_Problem statement_
Starting at the top of the entries below, set down each line exactly as written, and stop after the line containing "m.diffuse_color = (r, g, b, 1)".

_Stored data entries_

· · · ·

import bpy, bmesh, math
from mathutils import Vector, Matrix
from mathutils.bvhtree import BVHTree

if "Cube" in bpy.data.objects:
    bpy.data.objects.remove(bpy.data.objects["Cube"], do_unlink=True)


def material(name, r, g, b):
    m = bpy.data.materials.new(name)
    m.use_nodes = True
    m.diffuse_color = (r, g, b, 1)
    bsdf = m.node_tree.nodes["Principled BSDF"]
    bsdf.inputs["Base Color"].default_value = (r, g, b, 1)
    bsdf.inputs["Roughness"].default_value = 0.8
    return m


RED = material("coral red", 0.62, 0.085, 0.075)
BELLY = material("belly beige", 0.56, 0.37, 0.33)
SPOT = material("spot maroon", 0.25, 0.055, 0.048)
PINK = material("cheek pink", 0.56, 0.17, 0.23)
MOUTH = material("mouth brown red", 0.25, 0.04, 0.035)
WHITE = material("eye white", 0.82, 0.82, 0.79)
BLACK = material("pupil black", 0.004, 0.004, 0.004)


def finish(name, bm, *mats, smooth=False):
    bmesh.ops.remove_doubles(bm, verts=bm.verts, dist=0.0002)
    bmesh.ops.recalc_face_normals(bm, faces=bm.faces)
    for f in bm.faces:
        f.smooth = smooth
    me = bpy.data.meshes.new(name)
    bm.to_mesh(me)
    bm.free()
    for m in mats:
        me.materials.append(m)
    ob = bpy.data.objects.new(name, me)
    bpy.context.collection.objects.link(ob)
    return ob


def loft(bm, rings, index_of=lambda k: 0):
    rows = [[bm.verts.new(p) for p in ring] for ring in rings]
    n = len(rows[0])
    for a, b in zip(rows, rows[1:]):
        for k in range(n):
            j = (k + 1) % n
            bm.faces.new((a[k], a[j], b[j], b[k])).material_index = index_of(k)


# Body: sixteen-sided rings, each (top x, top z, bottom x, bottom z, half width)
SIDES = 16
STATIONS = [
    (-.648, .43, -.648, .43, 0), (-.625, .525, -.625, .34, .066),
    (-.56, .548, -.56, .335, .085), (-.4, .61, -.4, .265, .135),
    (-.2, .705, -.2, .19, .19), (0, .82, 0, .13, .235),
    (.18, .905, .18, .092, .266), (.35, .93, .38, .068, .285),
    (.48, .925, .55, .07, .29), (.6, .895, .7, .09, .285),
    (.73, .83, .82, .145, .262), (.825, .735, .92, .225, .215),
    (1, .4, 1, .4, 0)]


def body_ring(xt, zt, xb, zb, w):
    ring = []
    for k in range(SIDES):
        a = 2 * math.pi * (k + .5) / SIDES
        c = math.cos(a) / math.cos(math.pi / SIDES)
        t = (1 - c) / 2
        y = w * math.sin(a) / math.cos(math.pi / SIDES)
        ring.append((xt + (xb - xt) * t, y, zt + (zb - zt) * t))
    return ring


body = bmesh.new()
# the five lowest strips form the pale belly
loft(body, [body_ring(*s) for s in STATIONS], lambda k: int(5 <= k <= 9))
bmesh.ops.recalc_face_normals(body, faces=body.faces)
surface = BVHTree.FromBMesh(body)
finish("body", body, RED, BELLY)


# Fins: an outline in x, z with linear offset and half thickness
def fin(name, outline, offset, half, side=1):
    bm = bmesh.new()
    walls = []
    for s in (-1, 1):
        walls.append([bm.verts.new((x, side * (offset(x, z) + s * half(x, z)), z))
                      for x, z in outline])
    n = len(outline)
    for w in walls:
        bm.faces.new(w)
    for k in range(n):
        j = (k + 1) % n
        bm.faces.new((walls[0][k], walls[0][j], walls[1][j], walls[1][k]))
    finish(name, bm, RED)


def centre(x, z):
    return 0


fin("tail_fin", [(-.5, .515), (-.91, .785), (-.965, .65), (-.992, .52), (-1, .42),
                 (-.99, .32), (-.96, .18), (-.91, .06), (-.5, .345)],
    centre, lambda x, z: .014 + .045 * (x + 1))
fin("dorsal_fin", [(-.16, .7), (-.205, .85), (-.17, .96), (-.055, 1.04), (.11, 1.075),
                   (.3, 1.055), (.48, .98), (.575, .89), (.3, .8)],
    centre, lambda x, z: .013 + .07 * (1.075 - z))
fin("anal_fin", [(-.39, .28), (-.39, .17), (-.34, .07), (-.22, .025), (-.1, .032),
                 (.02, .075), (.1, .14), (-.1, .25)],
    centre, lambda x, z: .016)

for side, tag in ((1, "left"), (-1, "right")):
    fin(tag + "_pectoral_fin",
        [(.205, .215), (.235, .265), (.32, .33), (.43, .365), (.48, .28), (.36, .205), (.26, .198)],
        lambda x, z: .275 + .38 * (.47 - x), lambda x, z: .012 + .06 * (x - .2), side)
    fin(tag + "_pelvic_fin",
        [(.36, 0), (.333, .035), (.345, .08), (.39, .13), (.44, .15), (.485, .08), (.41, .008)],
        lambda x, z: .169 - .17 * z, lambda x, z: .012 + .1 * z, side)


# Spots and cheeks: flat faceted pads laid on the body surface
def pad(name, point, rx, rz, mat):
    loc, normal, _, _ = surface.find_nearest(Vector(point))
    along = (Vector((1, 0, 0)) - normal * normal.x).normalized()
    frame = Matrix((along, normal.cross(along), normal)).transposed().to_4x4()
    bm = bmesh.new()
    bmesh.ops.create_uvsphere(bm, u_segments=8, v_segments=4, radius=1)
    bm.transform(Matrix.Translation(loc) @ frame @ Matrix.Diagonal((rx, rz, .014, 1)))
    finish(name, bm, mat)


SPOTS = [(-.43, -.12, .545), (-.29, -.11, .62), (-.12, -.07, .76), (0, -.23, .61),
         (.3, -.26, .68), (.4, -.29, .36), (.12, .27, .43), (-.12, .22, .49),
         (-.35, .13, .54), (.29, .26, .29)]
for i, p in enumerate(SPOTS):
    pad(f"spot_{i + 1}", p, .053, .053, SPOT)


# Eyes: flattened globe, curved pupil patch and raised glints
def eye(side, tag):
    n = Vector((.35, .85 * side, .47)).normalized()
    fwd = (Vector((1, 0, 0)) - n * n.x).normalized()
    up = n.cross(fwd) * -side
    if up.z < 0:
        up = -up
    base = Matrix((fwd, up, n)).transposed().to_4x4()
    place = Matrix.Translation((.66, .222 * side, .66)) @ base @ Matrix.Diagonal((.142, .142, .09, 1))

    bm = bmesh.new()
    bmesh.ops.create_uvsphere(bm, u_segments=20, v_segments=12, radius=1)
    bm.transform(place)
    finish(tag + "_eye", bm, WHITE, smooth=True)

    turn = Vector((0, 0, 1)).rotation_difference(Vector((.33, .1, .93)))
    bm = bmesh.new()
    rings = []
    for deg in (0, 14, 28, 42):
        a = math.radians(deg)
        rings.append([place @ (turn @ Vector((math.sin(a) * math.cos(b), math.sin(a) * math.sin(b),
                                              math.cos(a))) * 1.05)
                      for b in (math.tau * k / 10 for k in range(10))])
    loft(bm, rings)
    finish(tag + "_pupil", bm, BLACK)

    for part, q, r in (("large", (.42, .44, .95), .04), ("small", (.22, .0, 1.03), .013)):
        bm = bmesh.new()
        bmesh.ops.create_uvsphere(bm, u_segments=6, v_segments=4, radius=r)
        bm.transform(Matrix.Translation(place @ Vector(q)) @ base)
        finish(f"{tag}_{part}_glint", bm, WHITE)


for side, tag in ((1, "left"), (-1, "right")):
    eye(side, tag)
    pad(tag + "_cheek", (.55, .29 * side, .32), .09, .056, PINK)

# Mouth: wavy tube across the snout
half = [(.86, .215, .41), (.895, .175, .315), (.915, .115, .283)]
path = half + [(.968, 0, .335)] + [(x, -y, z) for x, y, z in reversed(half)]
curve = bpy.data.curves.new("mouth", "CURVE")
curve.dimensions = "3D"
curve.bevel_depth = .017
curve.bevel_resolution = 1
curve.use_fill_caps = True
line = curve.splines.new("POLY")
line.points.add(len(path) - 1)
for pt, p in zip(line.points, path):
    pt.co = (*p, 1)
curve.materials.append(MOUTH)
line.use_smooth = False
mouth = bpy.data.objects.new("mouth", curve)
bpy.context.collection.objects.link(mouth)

· · · ·

_Answer to the exercise_
import bpy, bmesh, math
from mathutils import Vector, Matrix
from mathutils.bvhtree import BVHTree

if "Cube" in bpy.data.objects:
    bpy.data.objects.remove(bpy.data.objects["Cube"], do_unlink=True)


def material(name, r, g, b):
    m = bpy.data.materials.new(name)
    m.use_nodes = True
    m.diffuse_color = (r, g, b, 1)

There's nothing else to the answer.